WVU running back impresses
MORGANTOWN, W.Va. — Shawne Alston is making believers out of everyone these days.
Working through doubts of being productive in West Virginia's offense, Alston continues to change the perception people have of him.
“Every day is an audition when you're going out to practice,” Alston said. “You just have to go out and compete with the people in the backfield but also make them better as you're making yourself better, too.”
Count coach Dana Holgorsen's perception as changed.
Alston, a senior-to-be running back, has impressed this spring and is showing he can be an every-down back.
“Shawne Alston looked as good as I (have) ever seen him,” Holgorsen said after Sunday's scrimmage. “He is hard to tackle.
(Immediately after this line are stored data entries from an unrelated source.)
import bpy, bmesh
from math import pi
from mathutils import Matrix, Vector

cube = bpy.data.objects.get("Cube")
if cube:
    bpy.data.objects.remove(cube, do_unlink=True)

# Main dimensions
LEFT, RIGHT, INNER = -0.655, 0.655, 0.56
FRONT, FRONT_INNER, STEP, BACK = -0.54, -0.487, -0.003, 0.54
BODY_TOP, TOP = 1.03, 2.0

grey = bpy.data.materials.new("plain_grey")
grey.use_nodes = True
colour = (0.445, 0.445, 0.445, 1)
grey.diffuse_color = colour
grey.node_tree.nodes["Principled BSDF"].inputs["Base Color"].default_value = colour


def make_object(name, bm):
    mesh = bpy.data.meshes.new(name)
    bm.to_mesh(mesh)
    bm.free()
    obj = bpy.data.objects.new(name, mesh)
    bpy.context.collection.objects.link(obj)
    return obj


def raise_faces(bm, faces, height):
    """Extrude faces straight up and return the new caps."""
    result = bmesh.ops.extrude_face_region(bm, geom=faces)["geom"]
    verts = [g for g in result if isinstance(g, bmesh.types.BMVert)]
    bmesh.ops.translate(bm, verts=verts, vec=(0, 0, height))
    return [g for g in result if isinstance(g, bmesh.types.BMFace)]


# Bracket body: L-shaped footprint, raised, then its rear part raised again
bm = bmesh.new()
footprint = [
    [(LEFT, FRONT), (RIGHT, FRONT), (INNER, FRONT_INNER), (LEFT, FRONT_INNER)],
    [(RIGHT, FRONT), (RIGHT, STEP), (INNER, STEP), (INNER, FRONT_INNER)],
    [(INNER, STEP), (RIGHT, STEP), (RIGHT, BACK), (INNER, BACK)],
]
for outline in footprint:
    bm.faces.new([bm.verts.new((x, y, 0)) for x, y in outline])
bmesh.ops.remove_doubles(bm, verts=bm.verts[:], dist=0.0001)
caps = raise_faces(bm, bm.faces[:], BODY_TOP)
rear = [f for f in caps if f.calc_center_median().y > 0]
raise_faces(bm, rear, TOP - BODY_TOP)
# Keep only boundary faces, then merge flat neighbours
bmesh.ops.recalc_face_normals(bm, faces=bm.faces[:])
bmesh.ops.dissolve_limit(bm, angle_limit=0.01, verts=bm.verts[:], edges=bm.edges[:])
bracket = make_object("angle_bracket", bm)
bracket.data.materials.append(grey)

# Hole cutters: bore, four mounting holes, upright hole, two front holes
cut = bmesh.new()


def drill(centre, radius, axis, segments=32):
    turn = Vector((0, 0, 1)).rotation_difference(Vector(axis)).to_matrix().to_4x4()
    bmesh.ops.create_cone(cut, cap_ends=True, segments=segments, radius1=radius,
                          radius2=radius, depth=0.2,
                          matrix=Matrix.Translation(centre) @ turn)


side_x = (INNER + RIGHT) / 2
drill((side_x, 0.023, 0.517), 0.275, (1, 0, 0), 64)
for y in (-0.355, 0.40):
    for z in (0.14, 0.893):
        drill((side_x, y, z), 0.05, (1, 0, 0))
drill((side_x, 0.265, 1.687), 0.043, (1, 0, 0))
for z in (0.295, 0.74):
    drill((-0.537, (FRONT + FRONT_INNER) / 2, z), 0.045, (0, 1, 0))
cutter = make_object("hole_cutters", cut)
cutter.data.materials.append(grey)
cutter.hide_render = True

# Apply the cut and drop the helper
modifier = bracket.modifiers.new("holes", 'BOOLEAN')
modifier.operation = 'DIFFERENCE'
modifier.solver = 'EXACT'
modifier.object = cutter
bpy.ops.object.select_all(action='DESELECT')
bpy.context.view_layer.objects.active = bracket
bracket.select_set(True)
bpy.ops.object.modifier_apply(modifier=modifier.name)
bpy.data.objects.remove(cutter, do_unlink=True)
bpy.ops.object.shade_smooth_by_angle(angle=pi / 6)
“Last spring, we didn't get anything out of him. (During) camp, we didn't get anything out of him. And the first five games of the year, we didn't get anything out of him. As the season went on, he became more healthy.”
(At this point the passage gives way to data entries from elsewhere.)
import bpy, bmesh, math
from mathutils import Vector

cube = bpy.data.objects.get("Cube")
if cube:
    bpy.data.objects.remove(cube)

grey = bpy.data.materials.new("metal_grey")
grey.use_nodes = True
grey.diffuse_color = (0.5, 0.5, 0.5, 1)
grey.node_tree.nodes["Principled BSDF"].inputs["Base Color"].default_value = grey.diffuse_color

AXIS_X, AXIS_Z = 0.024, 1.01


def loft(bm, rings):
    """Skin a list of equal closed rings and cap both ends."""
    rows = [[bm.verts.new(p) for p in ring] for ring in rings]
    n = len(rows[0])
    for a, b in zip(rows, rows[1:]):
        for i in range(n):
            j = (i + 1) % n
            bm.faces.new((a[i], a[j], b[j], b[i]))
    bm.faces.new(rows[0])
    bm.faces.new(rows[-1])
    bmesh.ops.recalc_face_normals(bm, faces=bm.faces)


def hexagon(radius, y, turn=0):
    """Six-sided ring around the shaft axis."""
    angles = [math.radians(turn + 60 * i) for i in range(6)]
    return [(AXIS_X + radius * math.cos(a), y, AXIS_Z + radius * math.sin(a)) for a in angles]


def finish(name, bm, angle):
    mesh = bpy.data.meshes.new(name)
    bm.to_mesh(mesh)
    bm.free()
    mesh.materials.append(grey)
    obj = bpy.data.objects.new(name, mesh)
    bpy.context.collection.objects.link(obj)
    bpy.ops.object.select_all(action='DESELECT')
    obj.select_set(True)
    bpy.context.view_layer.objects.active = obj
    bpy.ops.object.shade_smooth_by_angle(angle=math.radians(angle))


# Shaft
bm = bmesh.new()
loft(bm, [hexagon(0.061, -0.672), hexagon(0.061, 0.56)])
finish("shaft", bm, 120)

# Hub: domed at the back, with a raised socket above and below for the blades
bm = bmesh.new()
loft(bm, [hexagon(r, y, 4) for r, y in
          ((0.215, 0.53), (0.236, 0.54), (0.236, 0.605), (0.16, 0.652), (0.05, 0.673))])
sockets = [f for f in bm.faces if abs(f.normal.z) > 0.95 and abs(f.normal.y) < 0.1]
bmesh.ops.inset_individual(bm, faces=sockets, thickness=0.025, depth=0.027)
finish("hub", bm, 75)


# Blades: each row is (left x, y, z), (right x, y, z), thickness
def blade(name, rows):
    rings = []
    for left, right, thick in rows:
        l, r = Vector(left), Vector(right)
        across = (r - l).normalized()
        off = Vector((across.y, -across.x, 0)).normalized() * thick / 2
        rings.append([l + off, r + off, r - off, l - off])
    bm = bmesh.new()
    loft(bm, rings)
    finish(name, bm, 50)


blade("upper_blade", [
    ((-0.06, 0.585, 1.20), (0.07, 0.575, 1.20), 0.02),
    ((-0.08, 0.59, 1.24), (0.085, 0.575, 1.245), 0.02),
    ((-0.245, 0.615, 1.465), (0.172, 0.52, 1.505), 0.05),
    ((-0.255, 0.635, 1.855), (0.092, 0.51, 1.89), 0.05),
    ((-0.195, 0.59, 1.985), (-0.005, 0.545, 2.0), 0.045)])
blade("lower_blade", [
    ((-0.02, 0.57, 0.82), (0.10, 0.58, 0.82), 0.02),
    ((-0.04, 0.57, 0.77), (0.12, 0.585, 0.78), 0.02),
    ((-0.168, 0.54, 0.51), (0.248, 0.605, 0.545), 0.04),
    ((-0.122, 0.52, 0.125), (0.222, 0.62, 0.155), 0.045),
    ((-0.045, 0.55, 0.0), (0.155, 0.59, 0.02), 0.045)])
The doubts about Alston stretch back to December 2010, when he was rear-ended by a drunk driver over Christmas break. Alston suffered whiplash, and it left his football career in limbo.
Alston tried to return in spring 2011, but neck pain returned after a few days of contact. He tried again in fall camp, but after four days, he again was relegated to the sidelines.
He continued to stay involved in meetings and taking mental reps during practice, but he still wasn't healthy enough to get on the field.
He tried to remain positive and was able to return during the season.
“I was ... doing everything I was supposed to do,” Alston said, “and it just didn't work the way it was supposed to so I lost a little bit of faith. The training staff, coaches and players did a good job of keeping my spirits up, and I just kept working hard.”
Holgorsen's offense traditionally relies on “quick-twitch” runners — small backs with quickness. But Alston stands 5-foot-11, weighs 235 pounds and is easily the slowest of the team's running backs.
West Virginia found a place for him as a change-of-pace back, providing power to a work-in-progress running game.
He made his mark against Rutgers when heavy snowfall and a slick field made a runner's quickness irrelevant. Alston rumbled for 110 yards and a touchdown.
Alston capped his season with 77 yards and two touchdowns on 20 carries in the Orange Bowl.
Now, with last season's top rusher Dustin Garrison out this spring, Alston sits atop the depth chart and has shown Holgorsen that he can carry the load. Despite not fitting the traditional mold, Alston's able to produce and provide a power option in the Mountaineers' air-oriented offense.
In reality, he's just grateful to be on the field. Alston, who will be starting graduate studies next school year, realizes how much football means to him.
“I think the biggest thing is just don't take things for granted,” Alston said. “There was a point last year where I thought I would never be able to play again. So when you get out there and play, play like every down is your last and don't leave anything on the field because everybody doesn't have the opportunity to play.”
Josh Sickles is a freelance writer.